Source texts of formatted documents
########################################
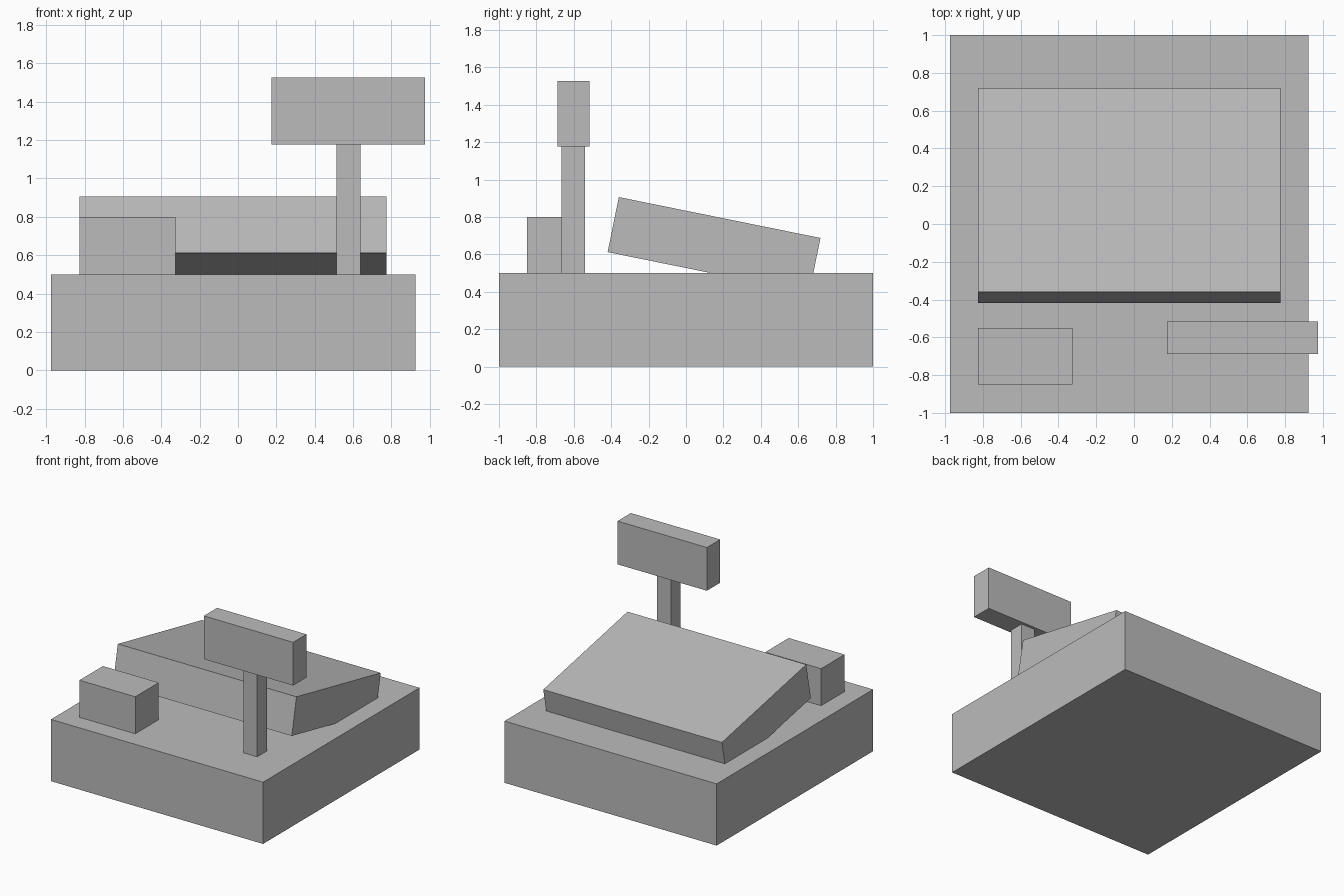
import bpy
import math

default = bpy.data.objects.get("Cube")
if default:
    bpy.data.objects.remove(default, do_unlink=True)

# One plain grey for the whole register
GREY = (0.5, 0.5, 0.5, 1.0)
grey = bpy.data.materials.new("plain_grey")
grey.use_nodes = True
grey.diffuse_color = GREY
grey.node_tree.nodes["Principled BSDF"].inputs["Base Color"].default_value = GREY


def box(name, center, size, tilt=0.0):
    """Flat-faced box, optionally tilted about the x axis."""
    bpy.ops.mesh.primitive_cube_add(size=1, location=center)
    obj = bpy.context.object
    obj.name = name
    obj.data.name = name
    obj.scale = size
    bpy.ops.object.transform_apply(location=False, rotation=False, scale=True)
    obj.rotation_euler.x = tilt
    obj.data.materials.append(grey)
    return obj


# Drawer base
box("drawer_base", (-0.025, 0, 0.25), (1.9, 2.0, 0.5))

# Sloping keyboard body, sunk into the base at the back
box("sloped_body", (-0.025, 0.15, 0.65), (1.6, 1.1, 0.3), tilt=-0.2)

# Receipt printer
box("receipt_printer", (-0.575, -0.7, 0.65), (0.5, 0.3, 0.3))

# Customer display on its pole
box("display_pole", (0.575, -0.602, 0.84), (0.125, 0.125, 0.68))
box("display_head", (0.575, -0.602, 1.351), (0.8, 0.17, 0.35))
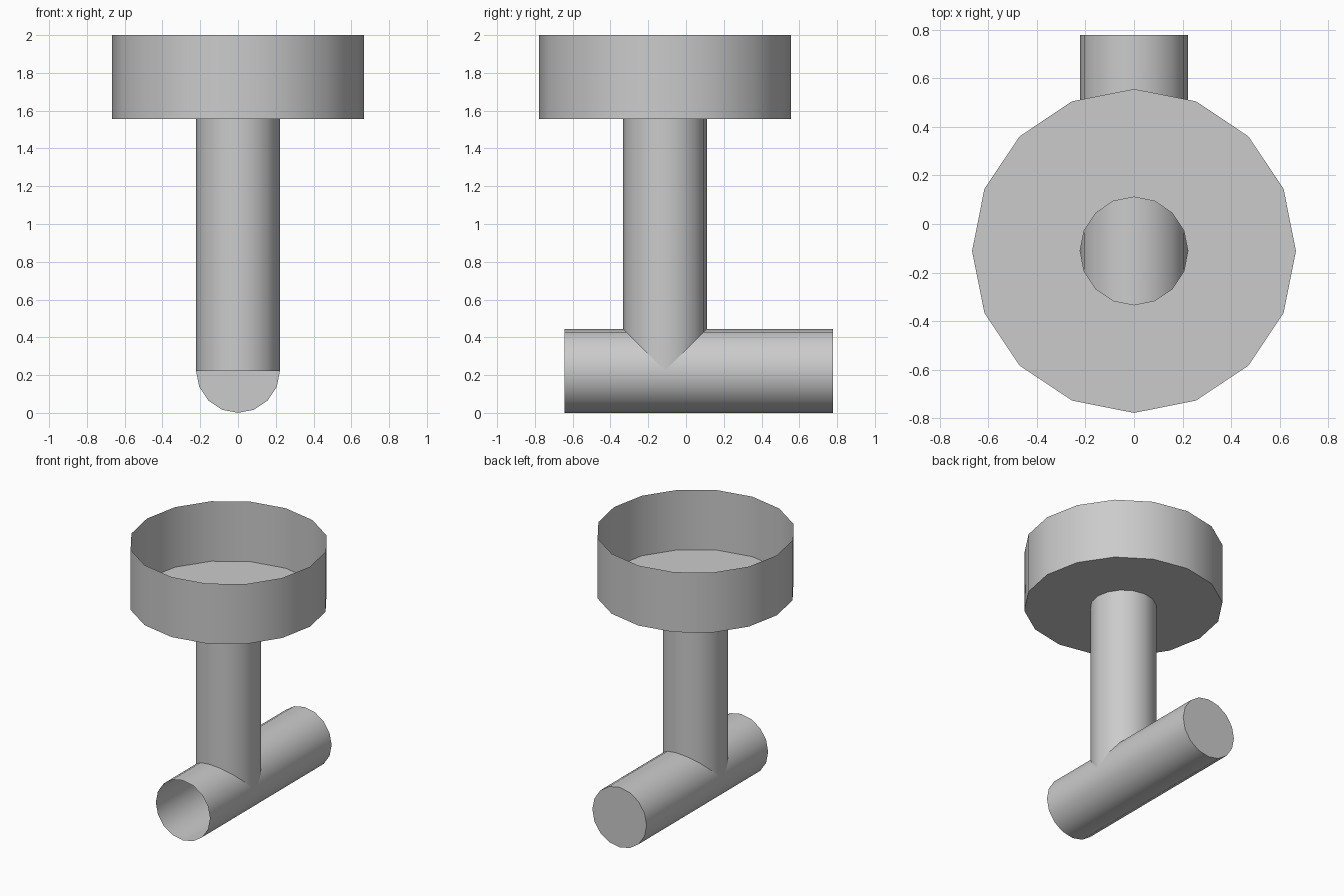
import bpy
import bmesh
from math import cos, sin, pi, radians
from mathutils import Matrix

SIDES = 16
PIPE_R = 0.222
CUP_R = 0.667
AXIS_Y = -0.111
FLOOR_Z = 1.556

if "Cube" in bpy.data.objects:
    bpy.data.objects.remove(bpy.data.objects["Cube"])

# Single plain grey
grey = bpy.data.materials.new("light_grey")
grey.use_nodes = True
colour = (0.6, 0.6, 0.6, 1)
grey.diffuse_color = colour
grey.node_tree.nodes["Principled BSDF"].inputs["Base Color"].default_value = colour


def lathe(name, profile, matrix, cap_end=False):
    """Thin-walled turned part from (radius, height) rings."""
    bm = bmesh.new()
    rings = []
    for r, h in profile:
        angles = [2 * pi * i / SIDES for i in range(SIDES)]
        rings.append([bm.verts.new((r * cos(a), r * sin(a), h)) for a in angles])
    for low, high in zip(rings, rings[1:]):
        for i in range(SIDES):
            j = (i + 1) % SIDES
            bm.faces.new((low[i], low[j], high[j], high[i]))
    if cap_end:
        bm.faces.new(rings[-1])
    bm.transform(matrix)
    mesh = bpy.data.meshes.new(name)
    bm.to_mesh(mesh)
    bm.free()
    mesh.materials.append(grey)
    obj = bpy.data.objects.new(name, mesh)
    bpy.context.collection.objects.link(obj)
    bpy.ops.object.select_all(action="DESELECT")
    obj.select_set(True)
    bpy.context.view_layer.objects.active = obj
    bpy.ops.object.shade_smooth_by_angle(angle=radians(30))
    return obj


upright = Matrix.Translation((0, AXIS_Y, 0))
lying = Matrix.Translation((0, 0, PIPE_R)) @ Matrix.Rotation(-pi / 2, 4, "X")

# Open cup whose floor has a hole over the stem
lathe("cup", [(PIPE_R, FLOOR_Z), (CUP_R, FLOOR_Z), (CUP_R, 2)], upright)

# Hollow stem, reaching down to the axis of the cross pipe
lathe("stem", [(PIPE_R, PIPE_R), (PIPE_R, FLOOR_Z)], upright)

# Cross pipe, open at the front and closed at the back
lathe("cross_pipe", [(PIPE_R, -0.644), (PIPE_R, 0.778)], lying, cap_end=True)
########################################
* _Directions_
Once the line with "mesh = bpy.data.meshes.new(name)" is located in the data above, repeat it and every later line through the end, exactly.

* _Reply_
    mesh = bpy.data.meshes.new(name)
    bm.to_mesh(mesh)
    bm.free()
    mesh.materials.append(grey)
    obj = bpy.data.objects.new(name, mesh)
    bpy.context.collection.objects.link(obj)
    bpy.ops.object.select_all(action="DESELECT")
    obj.select_set(True)
    bpy.context.view_layer.objects.active = obj
    bpy.ops.object.shade_smooth_by_angle(angle=radians(30))
    return obj


upright = Matrix.Translation((0, AXIS_Y, 0))
lying = Matrix.Translation((0, 0, PIPE_R)) @ Matrix.Rotation(-pi / 2, 4, "X")

# Open cup whose floor has a hole over the stem
lathe("cup", [(PIPE_R, FLOOR_Z), (CUP_R, FLOOR_Z), (CUP_R, 2)], upright)

# Hollow stem, reaching down to the axis of the cross pipe
lathe("stem", [(PIPE_R, PIPE_R), (PIPE_R, FLOOR_Z)], upright)

# Cross pipe, open at the front and closed at the back
lathe("cross_pipe", [(PIPE_R, -0.644), (PIPE_R, 0.778)], lying, cap_end=True)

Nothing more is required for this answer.